Data shown:
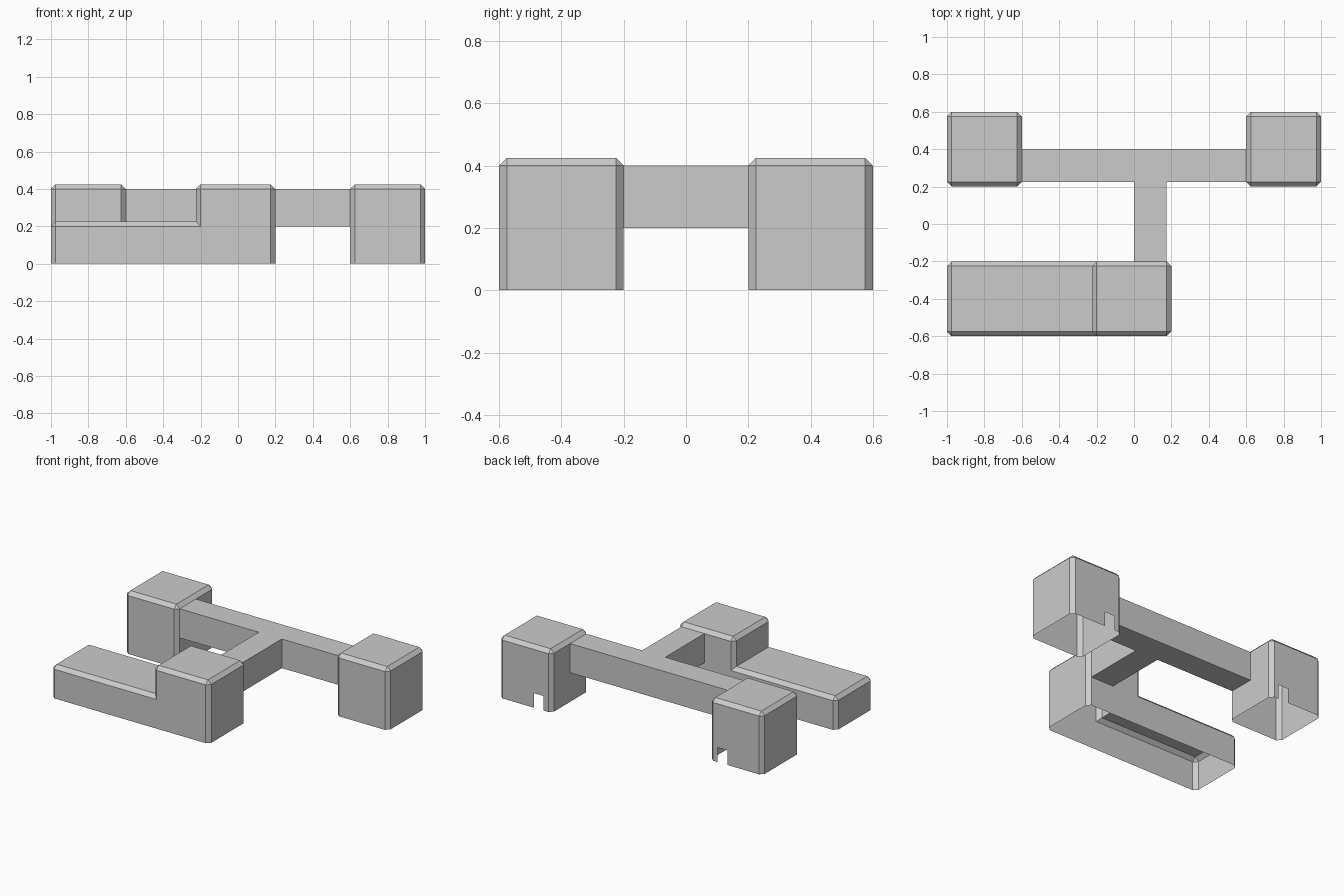
import bpy, bmesh
from mathutils import Vector

if "Cube" in bpy.data.objects:
    bpy.data.objects.remove(bpy.data.objects["Cube"])

CH = 0.025  # chamfer width


def prism(name_pts, direction):
    """bmesh of a closed outline extruded along a direction."""
    bm = bmesh.new()
    face = bm.faces.new([bm.verts.new(p) for p in name_pts])
    ext = bmesh.ops.extrude_face_region(bm, geom=[face])
    bmesh.ops.translate(bm, vec=direction,
                        verts=[v for v in ext["geom"] if isinstance(v, bmesh.types.BMVert)])
    bmesh.ops.recalc_face_normals(bm, faces=bm.faces[:])
    bm.normal_update()
    return bm


def finish(bm, name):
    mesh = bpy.data.meshes.new(name)
    bm.to_mesh(mesh)
    bm.free()
    obj = bpy.data.objects.new(name, mesh)
    bpy.context.collection.objects.link(obj)
    return obj


def block(profile, y0, y1):
    """Chamfered hollow building from an x-z profile, open underneath."""
    bm = prism([(x, y0, z) for x, z in profile], Vector((0, y1 - y0, 0)))
    edges = [e for e in bm.edges
             if max(v.co.z for v in e.verts) > 0.01 and e.is_convex]
    bmesh.ops.bevel(bm, geom=edges, offset=CH, offset_type='OFFSET',
                    segments=1, profile=0.5, affect='EDGES')
    bm.normal_update()
    floor = [f for f in bm.faces if max(v.co.z for v in f.verts) < 1e-4]
    bmesh.ops.delete(bm, geom=floor, context='FACES')
    return bm


def cut_door(bm, x0, x1, h):
    """Open a doorway in the back wall."""
    for co, no in (((x0, 0, 0), (1, 0, 0)), ((x1, 0, 0), (1, 0, 0)), ((0, 0, h), (0, 0, 1))):
        bm.normal_update()
        wall = [f for f in bm.faces if f.normal.y > 0.99]
        if no[2]:  # only split the strip that holds the door
            wall = [f for f in wall if x0 < f.calc_center_median().x < x1]
        geom = set(wall)
        for f in wall:
            geom.update(f.edges)
            geom.update(f.verts)
        bmesh.ops.bisect_plane(bm, geom=list(geom), plane_co=co, plane_no=no)
    bm.normal_update()
    hole = [f for f in bm.faces if f.normal.y > 0.99
            and x0 < f.calc_center_median().x < x1 and f.calc_center_median().z < h]
    bmesh.ops.delete(bm, geom=hole, context='FACES')


# Two square towers at the back, each with a small door
top = 0.425
for name, x0, x1, d0, d1 in (("left_tower", -1, -0.6, -0.735, -0.66),
                             ("right_tower", 0.6, 1, 0.66, 0.735)):
    bm = block([(x0, 0), (x1, 0), (x1, top), (x0, top)], 0.2, 0.6)
    cut_door(bm, d0, d1, 0.1)
    finish(bm, name)

# Stepped front building: low wing and tall end
finish(block([(-1, 0), (0.2, 0), (0.2, top), (-0.225, top), (-0.225, 0.225), (-1, 0.225)],
             -0.6, -0.2), "stepped_building")

# Raised T-shaped walkway joining the three buildings
outline = [(-0.6, 0.225), (0, 0.225), (0, -0.2), (0.175, -0.2), (0.175, 0.225),
           (0.6, 0.225), (0.6, 0.4), (-0.6, 0.4)]
bm = prism([(x, y, 0.2) for x, y in outline], Vector((0, 0, 0.2)))
caps = [f for f in bm.faces if abs(f.normal.x) > 0.99 and abs(f.calc_center_median().x) > 0.59
        or f.normal.y < -0.99 and f.calc_center_median().y < -0.19]
bmesh.ops.delete(bm, geom=caps, context='FACES')
finish(bm, "walkway")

Exercise description: Only lines with the word "geom" count here; copy every one from the records.

Solution to this problem:
    ext = bmesh.ops.extrude_face_region(bm, geom=[face])
                        verts=[v for v in ext["geom"] if isinstance(v, bmesh.types.BMVert)])
    bmesh.ops.bevel(bm, geom=edges, offset=CH, offset_type='OFFSET',
    bmesh.ops.delete(bm, geom=floor, context='FACES')
        geom = set(wall)
            geom.update(f.edges)
            geom.update(f.verts)
        bmesh.ops.bisect_plane(bm, geom=list(geom), plane_co=co, plane_no=no)
    bmesh.ops.delete(bm, geom=hole, context='FACES')
bmesh.ops.delete(bm, geom=caps, context='FACES')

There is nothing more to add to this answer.